Beer is unpredictable
Homebrewers like to make rules, like the 1-2-3 rule (primary for 1 week, secondary for 2, bottle carb for 3). I’m sure if we looked at yeast close enough we would see them laughing at us.
Beer is alive and as much as we try to predict when it’s going be at its peak, we never know until we try it at different ages.
It took me a long time to realize I was polishing off whole batches before they hit their peak, and I see a lot of new brewers doing the same thing. If they would just wait another month or so their beer could turn from average into an award winner.
If you’re just brewing a one-off recipe then you won’t care about fine tuning it, but I know a lot of brewers are like me and want to have house recipes they create themselves and perfect over time with multiple batches.
If over time I learn that my porter is really rockin’ after 3 months, then that’s when I’ll drink/share it.
Keep in mind there are a lot of a lot of variables that affect how well a beer ages, a few being:
- Storage temperature
- Yeast strain and other ingredients
- Alcohol content
If you’re trying to nail down a recipe and one of these things changes, then your PDP may change as well. We can try to control for these variables as much as possible but as homebrewers there is only so much we can do.

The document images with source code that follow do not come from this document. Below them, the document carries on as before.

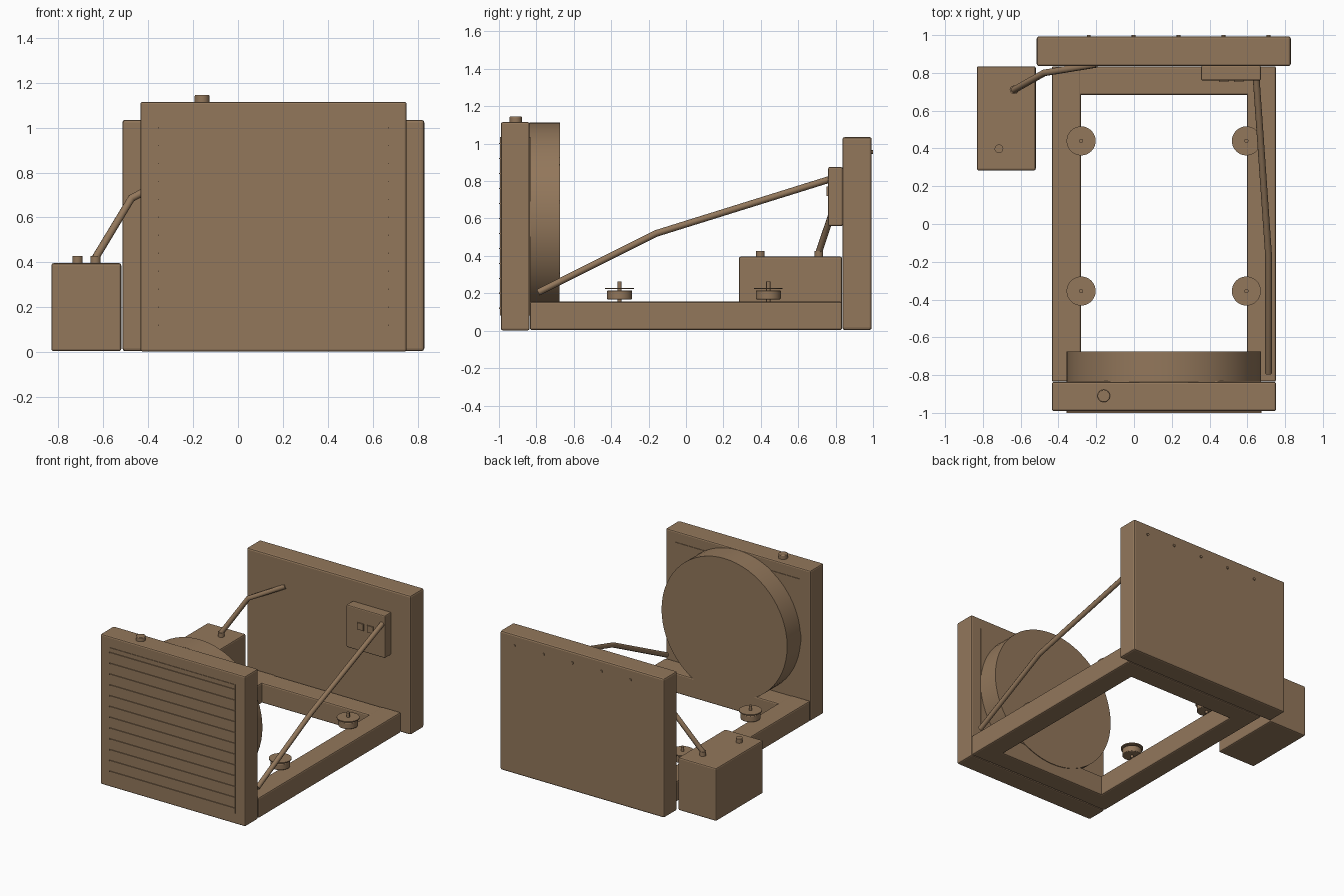
import bpy
import math
from mathutils import Vector

if "Cube" in bpy.data.objects:
    bpy.data.objects.remove(bpy.data.objects["Cube"])

brown = bpy.data.materials.new("brown")
brown.diffuse_color = (0.29, 0.185, 0.105, 1)
brown.use_nodes = True
brown.node_tree.nodes["Principled BSDF"].inputs["Base Color"].default_value = brown.diffuse_color


def finish(ob, name, bevel=0.0):
    ob.name = name
    ob.data.materials.append(brown)
    if bevel:
        m = ob.modifiers.new("bevel", 'BEVEL')
        m.width = bevel
        m.segments = 2
    return ob


def box(name, x, y, z, bevel=0.0):
    """Box from (min, max) pairs on each axis."""
    bpy.ops.mesh.primitive_cube_add(size=1)
    ob = bpy.context.object
    for v in ob.data.vertices:
        v.co = [a + (b - a) * (c + 0.5) for (a, b), c in zip((x, y, z), v.co)]
    return finish(ob, name, bevel)


def rod(name, a, b, r, sides=24, bevel=0.0):
    """Cylinder between two points."""
    a, b = Vector(a), Vector(b)
    bpy.ops.mesh.primitive_cylinder_add(
        vertices=sides, radius=r, depth=(b - a).length, location=(a + b) / 2,
        rotation=(b - a).to_track_quat('Z', 'Y').to_euler())
    bpy.ops.object.shade_smooth_by_angle(angle=math.radians(35))
    return finish(bpy.context.object, name, bevel)


def pipe(name, points, r):
    """Round tube along a bent path."""
    cu = bpy.data.curves.new(name, 'CURVE')
    cu.dimensions = '3D'
    cu.bevel_depth = r
    cu.bevel_resolution = 2
    cu.use_fill_caps = True
    sp = cu.splines.new('POLY')
    sp.points.add(len(points) - 1)
    for p, co in zip(sp.points, points):
        p.co = (*co, 1)
    ob = bpy.data.objects.new(name, cu)
    bpy.context.collection.objects.link(ob)
    return finish(ob, name)


# Base frame: two rails and two cross beams
for side, x in (("left", (-0.435, -0.28)), ("right", (0.597, 0.752))):
    box(side + "_rail", x, (-0.835, 0.835), (0.004, 0.155), 0.01)
box("front_beam", (-0.43, 0.747), (-0.833, -0.68), (0.004, 0.153), 0.01)
box("back_beam", (-0.43, 0.747), (0.683, 0.833), (0.004, 0.153), 0.01)

# Radiator with core, fins and filler cap
box("radiator_body", (-0.435, 0.752), (-0.99, -0.836), (0.002, 1.115), 0.01)
box("radiator_core", (-0.355, 0.672), (-0.994, -0.832), (0.08, 1.035))
for i in range(12):
    z = 0.12 + i * 0.08
    box("radiator_fin", (-0.357, 0.674), (-1.0, -0.99), (z - 0.003, z + 0.003))
rod("filler_cap", (-0.16, -0.91, 1.11), (-0.16, -0.91, 1.145), 0.033, 24, 0.004)

# Fan shroud drum behind the radiator
rod("fan_shroud", (0.158, -0.836, 0.597), (0.158, -0.675, 0.597), 0.515, 64)

# Rear panel with a row of bolts
box("rear_panel", (-0.515, 0.83), (0.836, 0.993), (0.004, 1.035), 0.012)
for i in range(5):
    x = -0.24 + i * 0.238
    rod("panel_bolt", (x, 0.985, 0.955), (x, 1.0, 0.955), 0.01, 12)

# Side tank with two ports and a hose
box("side_tank", (-0.832, -0.52), (0.283, 0.835), (0.004, 0.396), 0.01)
for x, y in ((-0.715, 0.398), (-0.635, 0.71)):
    rod("tank_port", (x, y, 0.39), (x, y, 0.427), 0.023, 20)
pipe("tank_hose", [(-0.635, 0.71, 0.42), (-0.475, 0.80, 0.685), (-0.2, 0.845, 0.83)], 0.018)

# Control box with two buttons and a long pipe
box("control_box", (0.355, 0.672), (0.76, 0.838), (0.56, 0.875), 0.008)
for x in (0.475, 0.555):
    box("control_button", (x - 0.025, x + 0.025), (0.752, 0.765), (0.72, 0.77))
pipe("long_pipe", [(0.712, -0.79, 0.205), (0.712, -0.16, 0.52), (0.647, 0.77, 0.81)], 0.018)

# Vibration mounts on the rails
for x in (-0.28, 0.595):
    for y in (-0.355, 0.44):
        rod("mount_foot", (x, y, 0.168), (x, y, 0.215), 0.067, 32, 0.004)
        rod("mount_plate", (x, y, 0.222), (x, y, 0.229), 0.077, 32)
        rod("mount_stud", (x, y, 0.15), (x, y, 0.263), 0.011, 12)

The bottom line still stands: Save some beer to age because it may hit its peak later than you think.
Bitterness subsides, green apple flavors go away, and ingredients converge to create new flavors. You won’t know what your beer could be unless you give it a chance.
So the next time you brew a batch, don’t polish off the whole thing in two weeks. Save some bottles and witness how your beer develops. Even if you know a beer will get worse with age, I still recommend aging some bottles because it’s a good learning experience and will train you to recognize expired beer.
Does anyone else hang on to bottles to sample over time? Have you had a batch completely turn around?
Lead marketer, brewer, dad, and husband. Pretty much an all-round awesome guy.